The key question is how long demand for BVH’s VOIs will hold up. The company appears to be pressing ahead unconcerned. Even with the new vacation properties added, it seems that growth in overall sales is stalling out. If the recent decline in the SG&A expense ratio is sustainable, then earnings could conceivably continue to grow until the 23Q2 results are lapped. BVH might be able to squeeze out more costs after that, but the potential savings are probably small. For 2023, I now project revenues of $962.1 million, up 4.6% and diluted EPS of $3.75, up 15.7%. As a guess (and without the benefit of management’s guidance), my forecast for 2024 now assumes a 2.6% decline in revenues and a 4.0% decline in EPS to $3.60. If revenues decline in 2024, it seems likely that BVH’s profit margin will too.

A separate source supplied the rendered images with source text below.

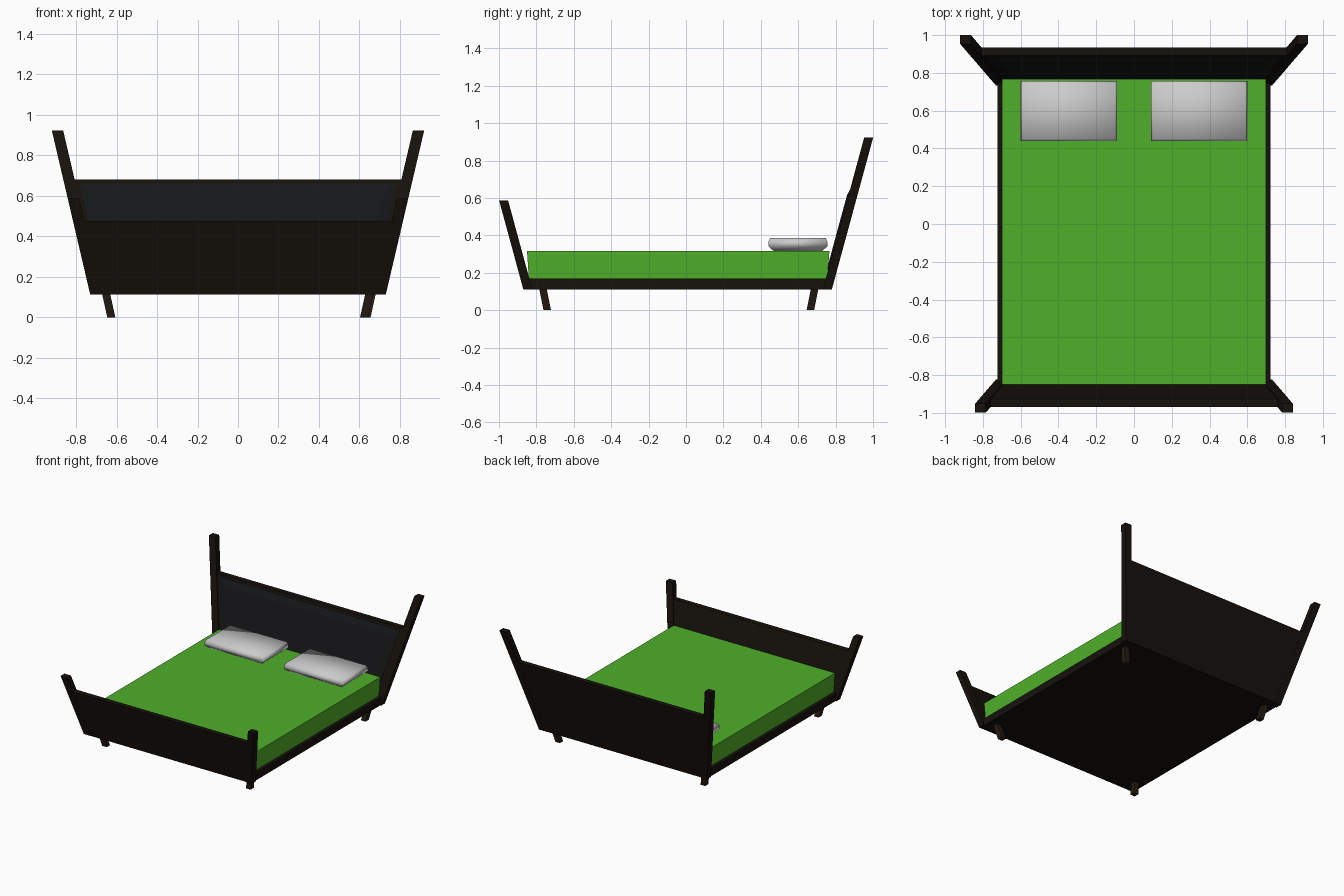
import bpy, bmesh

if "Cube" in bpy.data.objects:
    bpy.data.objects.remove(bpy.data.objects["Cube"])

BASE = 0.112          # underside of the frame
SX, SY = 0.234, 0.272  # outward lean of posts per unit height


def material(name, rgb):
    m = bpy.data.materials.new(name)
    m.diffuse_color = (*rgb, 1)
    m.use_nodes = True
    m.node_tree.nodes["Principled BSDF"].inputs["Base Color"].default_value = m.diffuse_color
    return m


wood = material("dark_wood", (0.008, 0.0055, 0.0035))
leg_wood = material("leg_wood", (0.02, 0.012, 0.007))
fabric = material("dark_fabric", (0.008, 0.0085, 0.0095))
green = material("green_cover", (0.08, 0.43, 0.023))


def loft(name, rings, mat=None):
    """Skin a stack of four-point rings and cap both ends."""
    bm = bmesh.new()
    vs = [[bm.verts.new(p) for p in r] for r in rings]
    for a, b in zip(vs, vs[1:]):
        for i in range(4):
            j = (i + 1) % 4
            bm.faces.new((a[i], a[j], b[j], b[i]))
    bm.faces.new(vs[0][::-1])
    bm.faces.new(vs[-1])
    bmesh.ops.recalc_face_normals(bm, faces=bm.faces)
    me = bpy.data.meshes.new(name)
    bm.to_mesh(me)
    bm.free()
    ob = bpy.data.objects.new(name, me)
    bpy.context.collection.objects.link(ob)
    if mat:
        me.materials.append(mat)
    return ob


def rect(x0, x1, y0, y1, z):
    return [(x0, y0, z), (x1, y0, z), (x1, y1, z), (x0, y1, z)]


def end_y(end, z, depth=0.0):
    """Outer surface of the head (+1) or foot (-1), moved inward by depth."""
    start = 0.78 if end > 0 else -0.87
    return start + end * (SY * (z - BASE) - depth)


def side_x(z, inset=0.0):
    return 0.73 + SX * (z - BASE) - inset


# Leaning corner posts and end boards
for end, label, post_top, board_top in ((1, "head", 0.924, 0.68), (-1, "foot", 0.587, 0.475)):
    for s, side in ((-1, "left"), (1, "right")):
        loft(f"{label}_post_{side}",
             [rect(s * side_x(z, 0.056), s * side_x(z), end_y(end, z, 0.048), end_y(end, z), z)
              for z in (BASE, post_top)], wood)
    loft(f"{label}board",
         [rect(-side_x(z, 0.03), side_x(z, 0.03), end_y(end, z, 0.042), end_y(end, z, 0.001), z)
          for z in (BASE, board_top)], wood)

# Padded headboard panel with a bevelled front
def panel_ring(z0, z1, inset, depth):
    return [(s * side_x(z, inset), end_y(1, z, depth), z)
            for s, z in ((-1, z0), (1, z0), (1, z1), (-1, z1))]


loft("headboard_panel", [panel_ring(0.19, 0.66, 0.075, 0.035),
                         panel_ring(0.19, 0.66, 0.075, 0.044),
                         panel_ring(0.25, 0.615, 0.13, 0.056)], fabric)

# Bed base with side rails
loft("bed_base", [rect(-0.722, 0.722, -0.86, 0.77, z) for z in (BASE, 0.17)], wood)

# Mattress, very slightly wider at the top
loft("mattress", [rect(-0.695, 0.695, -0.84, 0.755, 0.165),
                  rect(-0.70, 0.70, -0.85, 0.767, 0.316)], green)

# Short legs leaning inward towards the floor
for s, side in ((-1, "left"), (1, "right")):
    for end, label, y in ((-1, "front", -0.742), (1, "back", 0.665)):
        off = 0.006 * s * end + 0.003 * s
        rings = []
        for z in (0.0, 0.14):
            cx = s * (0.626 + 0.22 * z) + off * (s > 0)
            cy = y + end * 0.2 * z
            rings.append(rect(cx - 0.02, cx + 0.02, cy - 0.02, cy + 0.02, z))
        loft(f"{label}_leg_{side}", rings, leg_wood)

# Pillows
for s, side in ((-1, "left"), (1, "right")):
    rings = [rect(s * 0.345 - 0.255 + i, s * 0.345 + 0.255 - i, 0.44 + i, 0.757 - i, z)
             for i, z in ((0.03, 0.316), (0.0, 0.342), (0.001, 0.366), (0.01, 0.386))]
    pillow = loft(f"pillow_{side}", rings)
    for p in pillow.data.polygons:
        p.use_smooth = True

Despite my lower earnings expectations for 2024, BVH’s Class A shares have risen 4.6% since my last report (6/30), outperforming the S&P SmallCap 600’s 1.6% gain and the SmallCap 600 Real Estate sector index’s 2.4% decline. Even so, based upon my earnings forecast, I am raising my price target from $33 to $36, and leaving my performance rating at “3” (Neutral). Since I have raised my earnings estimates for 2023 and 2024, the price target applies a lower forward multiple – 10 vs. 11 previously – to projected 2024 EPS of $3.60. That represents a potential total return of 5.8%, including the stock’s 2.3% dividend yield.
This is a summary of my recent report on Bluegreen Vacations Holding Corp. (BVH), which was originally published on August 22, 2023. To obtain a copy of the full report, please reach out to me using the contact information provided below.
August 22, 2023
Stephen P. Percoco
16 W. Elizabeth Avenue, Suite 4
Linden, New Jersey 07036
© 2015-2023 by Stephen P. Percoco, Lark Research. All rights reserved.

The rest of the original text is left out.